Start of RECORDS SHOWN

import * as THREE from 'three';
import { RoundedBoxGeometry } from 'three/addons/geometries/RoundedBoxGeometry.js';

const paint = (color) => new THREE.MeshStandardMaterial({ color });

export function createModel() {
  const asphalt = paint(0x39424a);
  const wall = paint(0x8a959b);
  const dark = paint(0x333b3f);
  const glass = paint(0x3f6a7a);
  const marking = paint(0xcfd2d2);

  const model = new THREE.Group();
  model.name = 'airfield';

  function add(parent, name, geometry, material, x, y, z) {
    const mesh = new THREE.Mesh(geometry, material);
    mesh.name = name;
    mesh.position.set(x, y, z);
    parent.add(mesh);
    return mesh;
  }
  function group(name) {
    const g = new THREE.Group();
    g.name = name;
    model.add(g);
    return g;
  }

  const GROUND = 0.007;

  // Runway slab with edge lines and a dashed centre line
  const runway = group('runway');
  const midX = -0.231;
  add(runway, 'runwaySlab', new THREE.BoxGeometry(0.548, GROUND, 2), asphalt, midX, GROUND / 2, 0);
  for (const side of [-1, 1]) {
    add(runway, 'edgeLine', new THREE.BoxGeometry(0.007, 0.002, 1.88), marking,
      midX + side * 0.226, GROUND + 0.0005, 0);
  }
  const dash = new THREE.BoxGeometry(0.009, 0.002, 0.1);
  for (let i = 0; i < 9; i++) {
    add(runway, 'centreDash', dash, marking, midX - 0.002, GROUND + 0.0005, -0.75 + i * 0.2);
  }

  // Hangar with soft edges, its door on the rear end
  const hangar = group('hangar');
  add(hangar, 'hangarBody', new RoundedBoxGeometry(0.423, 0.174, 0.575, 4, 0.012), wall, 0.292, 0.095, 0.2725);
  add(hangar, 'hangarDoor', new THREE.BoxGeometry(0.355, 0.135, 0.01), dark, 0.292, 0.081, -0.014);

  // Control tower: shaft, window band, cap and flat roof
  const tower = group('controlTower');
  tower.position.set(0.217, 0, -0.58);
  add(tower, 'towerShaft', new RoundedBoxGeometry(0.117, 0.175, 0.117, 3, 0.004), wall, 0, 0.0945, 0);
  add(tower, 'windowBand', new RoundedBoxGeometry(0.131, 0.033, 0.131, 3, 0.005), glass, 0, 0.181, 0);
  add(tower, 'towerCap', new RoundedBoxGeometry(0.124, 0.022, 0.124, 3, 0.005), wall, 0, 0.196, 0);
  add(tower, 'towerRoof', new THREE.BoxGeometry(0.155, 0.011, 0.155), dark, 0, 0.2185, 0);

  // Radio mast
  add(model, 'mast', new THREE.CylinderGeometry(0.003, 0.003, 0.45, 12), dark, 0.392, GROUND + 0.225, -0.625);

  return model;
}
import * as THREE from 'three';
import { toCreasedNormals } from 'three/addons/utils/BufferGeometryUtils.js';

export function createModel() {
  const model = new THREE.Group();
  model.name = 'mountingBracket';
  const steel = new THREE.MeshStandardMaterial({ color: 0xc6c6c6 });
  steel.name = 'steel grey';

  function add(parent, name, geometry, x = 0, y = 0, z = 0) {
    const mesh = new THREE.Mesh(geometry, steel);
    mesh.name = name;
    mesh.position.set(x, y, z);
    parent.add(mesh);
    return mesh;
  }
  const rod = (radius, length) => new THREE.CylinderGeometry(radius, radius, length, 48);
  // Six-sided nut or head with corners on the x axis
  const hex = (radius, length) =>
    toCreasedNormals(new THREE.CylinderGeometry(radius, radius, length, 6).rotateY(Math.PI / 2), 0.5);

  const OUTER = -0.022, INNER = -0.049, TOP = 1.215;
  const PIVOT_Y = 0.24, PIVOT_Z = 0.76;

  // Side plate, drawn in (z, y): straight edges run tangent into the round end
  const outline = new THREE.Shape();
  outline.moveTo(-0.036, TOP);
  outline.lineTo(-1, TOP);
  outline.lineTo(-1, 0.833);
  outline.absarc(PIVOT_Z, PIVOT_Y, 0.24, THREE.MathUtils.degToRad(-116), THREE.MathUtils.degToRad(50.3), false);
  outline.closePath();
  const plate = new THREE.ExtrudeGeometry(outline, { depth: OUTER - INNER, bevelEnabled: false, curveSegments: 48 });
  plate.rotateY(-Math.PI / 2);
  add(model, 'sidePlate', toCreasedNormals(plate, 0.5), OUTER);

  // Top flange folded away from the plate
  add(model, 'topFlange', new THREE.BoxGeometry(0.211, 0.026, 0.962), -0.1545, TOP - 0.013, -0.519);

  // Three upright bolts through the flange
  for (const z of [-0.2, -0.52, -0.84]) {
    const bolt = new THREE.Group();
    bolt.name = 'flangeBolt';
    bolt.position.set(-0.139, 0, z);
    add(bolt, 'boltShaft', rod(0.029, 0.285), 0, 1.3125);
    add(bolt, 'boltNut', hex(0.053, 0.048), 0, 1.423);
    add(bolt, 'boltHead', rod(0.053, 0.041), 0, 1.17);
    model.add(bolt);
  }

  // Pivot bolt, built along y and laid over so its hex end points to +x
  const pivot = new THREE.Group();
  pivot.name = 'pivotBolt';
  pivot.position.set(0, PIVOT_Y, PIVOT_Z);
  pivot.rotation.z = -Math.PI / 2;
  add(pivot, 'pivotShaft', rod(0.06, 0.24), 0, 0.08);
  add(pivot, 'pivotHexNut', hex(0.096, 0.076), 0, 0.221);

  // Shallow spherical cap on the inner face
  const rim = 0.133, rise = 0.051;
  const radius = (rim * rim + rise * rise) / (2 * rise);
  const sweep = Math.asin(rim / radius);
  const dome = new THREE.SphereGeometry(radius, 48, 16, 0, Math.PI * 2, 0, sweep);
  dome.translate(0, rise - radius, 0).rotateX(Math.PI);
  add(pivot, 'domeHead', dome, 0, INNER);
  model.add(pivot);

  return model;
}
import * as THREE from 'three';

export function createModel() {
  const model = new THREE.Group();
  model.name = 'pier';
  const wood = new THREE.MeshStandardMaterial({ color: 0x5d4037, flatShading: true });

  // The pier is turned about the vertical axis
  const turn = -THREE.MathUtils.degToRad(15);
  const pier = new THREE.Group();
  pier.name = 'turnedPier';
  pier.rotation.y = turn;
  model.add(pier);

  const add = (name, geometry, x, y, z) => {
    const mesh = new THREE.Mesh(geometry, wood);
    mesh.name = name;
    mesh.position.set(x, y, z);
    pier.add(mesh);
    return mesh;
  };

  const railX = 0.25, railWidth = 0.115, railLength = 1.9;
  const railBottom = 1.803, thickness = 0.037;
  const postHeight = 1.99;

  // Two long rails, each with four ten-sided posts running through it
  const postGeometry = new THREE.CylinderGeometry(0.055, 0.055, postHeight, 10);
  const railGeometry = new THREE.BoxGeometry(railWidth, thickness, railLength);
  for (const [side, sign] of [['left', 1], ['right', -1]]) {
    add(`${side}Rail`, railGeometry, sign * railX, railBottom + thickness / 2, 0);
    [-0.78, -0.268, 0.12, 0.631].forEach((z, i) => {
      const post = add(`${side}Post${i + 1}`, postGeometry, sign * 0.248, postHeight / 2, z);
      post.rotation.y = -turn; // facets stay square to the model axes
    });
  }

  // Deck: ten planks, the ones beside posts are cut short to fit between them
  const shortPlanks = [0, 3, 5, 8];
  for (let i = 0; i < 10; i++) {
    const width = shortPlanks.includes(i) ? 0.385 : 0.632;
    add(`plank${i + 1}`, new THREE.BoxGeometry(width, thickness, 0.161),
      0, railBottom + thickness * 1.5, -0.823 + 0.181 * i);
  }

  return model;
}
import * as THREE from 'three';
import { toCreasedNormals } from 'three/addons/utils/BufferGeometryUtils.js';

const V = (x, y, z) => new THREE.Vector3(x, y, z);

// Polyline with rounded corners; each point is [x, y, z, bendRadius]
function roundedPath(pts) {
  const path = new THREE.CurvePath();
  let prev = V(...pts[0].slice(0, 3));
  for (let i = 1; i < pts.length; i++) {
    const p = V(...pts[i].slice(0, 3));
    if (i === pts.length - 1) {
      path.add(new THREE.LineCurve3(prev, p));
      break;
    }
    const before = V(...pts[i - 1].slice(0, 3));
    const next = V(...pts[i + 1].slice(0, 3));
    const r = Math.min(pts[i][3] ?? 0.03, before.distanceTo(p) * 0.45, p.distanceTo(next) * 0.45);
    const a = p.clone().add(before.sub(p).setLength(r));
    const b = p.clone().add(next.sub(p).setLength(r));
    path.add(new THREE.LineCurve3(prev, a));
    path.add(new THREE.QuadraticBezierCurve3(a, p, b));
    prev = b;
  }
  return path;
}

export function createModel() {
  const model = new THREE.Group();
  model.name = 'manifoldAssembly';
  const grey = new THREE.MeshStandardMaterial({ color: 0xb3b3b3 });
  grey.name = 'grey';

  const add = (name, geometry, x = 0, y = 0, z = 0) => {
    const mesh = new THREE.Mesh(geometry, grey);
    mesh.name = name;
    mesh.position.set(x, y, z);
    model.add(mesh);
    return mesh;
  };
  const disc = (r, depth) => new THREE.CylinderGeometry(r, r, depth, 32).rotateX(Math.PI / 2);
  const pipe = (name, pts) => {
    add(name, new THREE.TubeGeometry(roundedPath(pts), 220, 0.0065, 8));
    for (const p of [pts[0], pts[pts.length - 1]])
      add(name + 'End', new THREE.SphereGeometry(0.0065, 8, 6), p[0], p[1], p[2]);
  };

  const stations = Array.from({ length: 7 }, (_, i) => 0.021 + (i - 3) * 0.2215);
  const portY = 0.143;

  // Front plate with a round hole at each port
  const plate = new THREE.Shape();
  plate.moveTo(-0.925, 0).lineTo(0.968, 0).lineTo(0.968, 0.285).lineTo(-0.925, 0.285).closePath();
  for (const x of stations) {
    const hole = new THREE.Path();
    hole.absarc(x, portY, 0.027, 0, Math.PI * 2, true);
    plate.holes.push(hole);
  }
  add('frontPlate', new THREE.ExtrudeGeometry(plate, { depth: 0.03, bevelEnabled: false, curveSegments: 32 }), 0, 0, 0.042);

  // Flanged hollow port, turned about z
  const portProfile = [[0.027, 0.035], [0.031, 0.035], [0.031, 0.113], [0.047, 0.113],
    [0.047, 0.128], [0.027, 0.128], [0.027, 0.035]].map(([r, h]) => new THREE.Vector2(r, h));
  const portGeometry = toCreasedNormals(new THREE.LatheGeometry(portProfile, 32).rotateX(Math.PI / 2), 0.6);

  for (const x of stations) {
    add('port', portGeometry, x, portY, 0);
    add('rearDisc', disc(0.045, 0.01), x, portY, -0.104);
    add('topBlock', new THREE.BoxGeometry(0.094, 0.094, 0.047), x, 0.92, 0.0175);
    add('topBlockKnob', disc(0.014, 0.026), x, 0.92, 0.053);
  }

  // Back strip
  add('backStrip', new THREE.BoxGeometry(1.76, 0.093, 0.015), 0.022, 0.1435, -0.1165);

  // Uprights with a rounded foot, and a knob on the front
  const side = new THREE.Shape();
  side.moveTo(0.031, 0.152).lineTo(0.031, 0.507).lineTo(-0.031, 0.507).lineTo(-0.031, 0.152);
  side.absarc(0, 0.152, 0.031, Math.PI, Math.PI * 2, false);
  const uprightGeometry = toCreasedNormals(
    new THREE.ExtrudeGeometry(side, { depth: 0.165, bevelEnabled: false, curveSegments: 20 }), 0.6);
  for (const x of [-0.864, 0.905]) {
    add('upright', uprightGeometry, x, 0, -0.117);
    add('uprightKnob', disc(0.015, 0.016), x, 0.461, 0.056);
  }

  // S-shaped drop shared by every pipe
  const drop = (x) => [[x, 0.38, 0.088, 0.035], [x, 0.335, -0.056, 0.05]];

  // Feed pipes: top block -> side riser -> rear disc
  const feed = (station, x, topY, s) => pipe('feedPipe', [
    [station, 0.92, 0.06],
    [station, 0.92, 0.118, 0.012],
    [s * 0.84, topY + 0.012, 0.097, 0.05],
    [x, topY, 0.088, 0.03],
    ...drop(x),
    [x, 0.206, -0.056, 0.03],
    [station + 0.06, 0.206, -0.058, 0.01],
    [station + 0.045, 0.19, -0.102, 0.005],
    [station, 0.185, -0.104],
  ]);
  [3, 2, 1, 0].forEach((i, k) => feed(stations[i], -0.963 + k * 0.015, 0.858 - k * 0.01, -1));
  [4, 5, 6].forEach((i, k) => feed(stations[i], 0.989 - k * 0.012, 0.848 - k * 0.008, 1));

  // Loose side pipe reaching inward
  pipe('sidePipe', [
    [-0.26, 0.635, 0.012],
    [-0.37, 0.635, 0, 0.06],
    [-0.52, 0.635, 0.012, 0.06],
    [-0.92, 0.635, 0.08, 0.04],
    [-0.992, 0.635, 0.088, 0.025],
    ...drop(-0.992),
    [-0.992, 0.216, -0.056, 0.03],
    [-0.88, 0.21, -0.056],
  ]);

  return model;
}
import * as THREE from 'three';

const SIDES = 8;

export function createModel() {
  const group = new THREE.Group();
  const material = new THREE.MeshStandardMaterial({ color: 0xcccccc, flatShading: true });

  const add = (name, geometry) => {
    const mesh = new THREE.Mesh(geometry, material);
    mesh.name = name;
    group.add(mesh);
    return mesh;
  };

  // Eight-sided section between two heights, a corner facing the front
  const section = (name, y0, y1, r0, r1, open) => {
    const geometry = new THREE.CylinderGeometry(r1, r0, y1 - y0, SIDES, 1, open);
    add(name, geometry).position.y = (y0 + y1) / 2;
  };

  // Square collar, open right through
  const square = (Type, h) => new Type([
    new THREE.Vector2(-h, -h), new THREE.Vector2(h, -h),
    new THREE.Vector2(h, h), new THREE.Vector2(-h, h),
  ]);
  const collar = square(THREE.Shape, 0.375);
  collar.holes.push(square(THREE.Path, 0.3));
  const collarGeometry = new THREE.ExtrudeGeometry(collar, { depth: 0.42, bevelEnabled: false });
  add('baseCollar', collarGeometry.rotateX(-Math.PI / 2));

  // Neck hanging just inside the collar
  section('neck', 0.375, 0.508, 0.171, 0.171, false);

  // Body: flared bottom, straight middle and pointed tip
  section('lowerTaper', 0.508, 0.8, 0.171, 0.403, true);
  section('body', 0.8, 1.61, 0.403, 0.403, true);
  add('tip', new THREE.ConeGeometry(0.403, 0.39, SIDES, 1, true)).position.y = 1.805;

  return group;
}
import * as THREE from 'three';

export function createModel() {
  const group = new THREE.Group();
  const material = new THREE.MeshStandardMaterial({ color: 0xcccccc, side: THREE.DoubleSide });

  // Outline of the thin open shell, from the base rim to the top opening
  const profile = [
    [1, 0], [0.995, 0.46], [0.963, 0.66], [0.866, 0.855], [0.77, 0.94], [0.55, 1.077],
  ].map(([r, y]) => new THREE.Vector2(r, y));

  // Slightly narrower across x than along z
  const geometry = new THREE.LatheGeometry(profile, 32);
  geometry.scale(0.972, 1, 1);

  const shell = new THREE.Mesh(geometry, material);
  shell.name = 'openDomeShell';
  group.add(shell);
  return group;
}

End of RECORDS SHOWN

WHAT THE TASK ASKS: Starting at the first line of the data above, please restate word for word every line up to and including the one that holds "function add(parent, name, geometry, material, x, y, z)", and add nothing else.

TASK OUTPUT:
import * as THREE from 'three';
import { RoundedBoxGeometry } from 'three/addons/geometries/RoundedBoxGeometry.js';

const paint = (color) => new THREE.MeshStandardMaterial({ color });

export function createModel() {
  const asphalt = paint(0x39424a);
  const wall = paint(0x8a959b);
  const dark = paint(0x333b3f);
  const glass = paint(0x3f6a7a);
  const marking = paint(0xcfd2d2);

  const model = new THREE.Group();
  model.name = 'airfield';

  function add(parent, name, geometry, material, x, y, z) {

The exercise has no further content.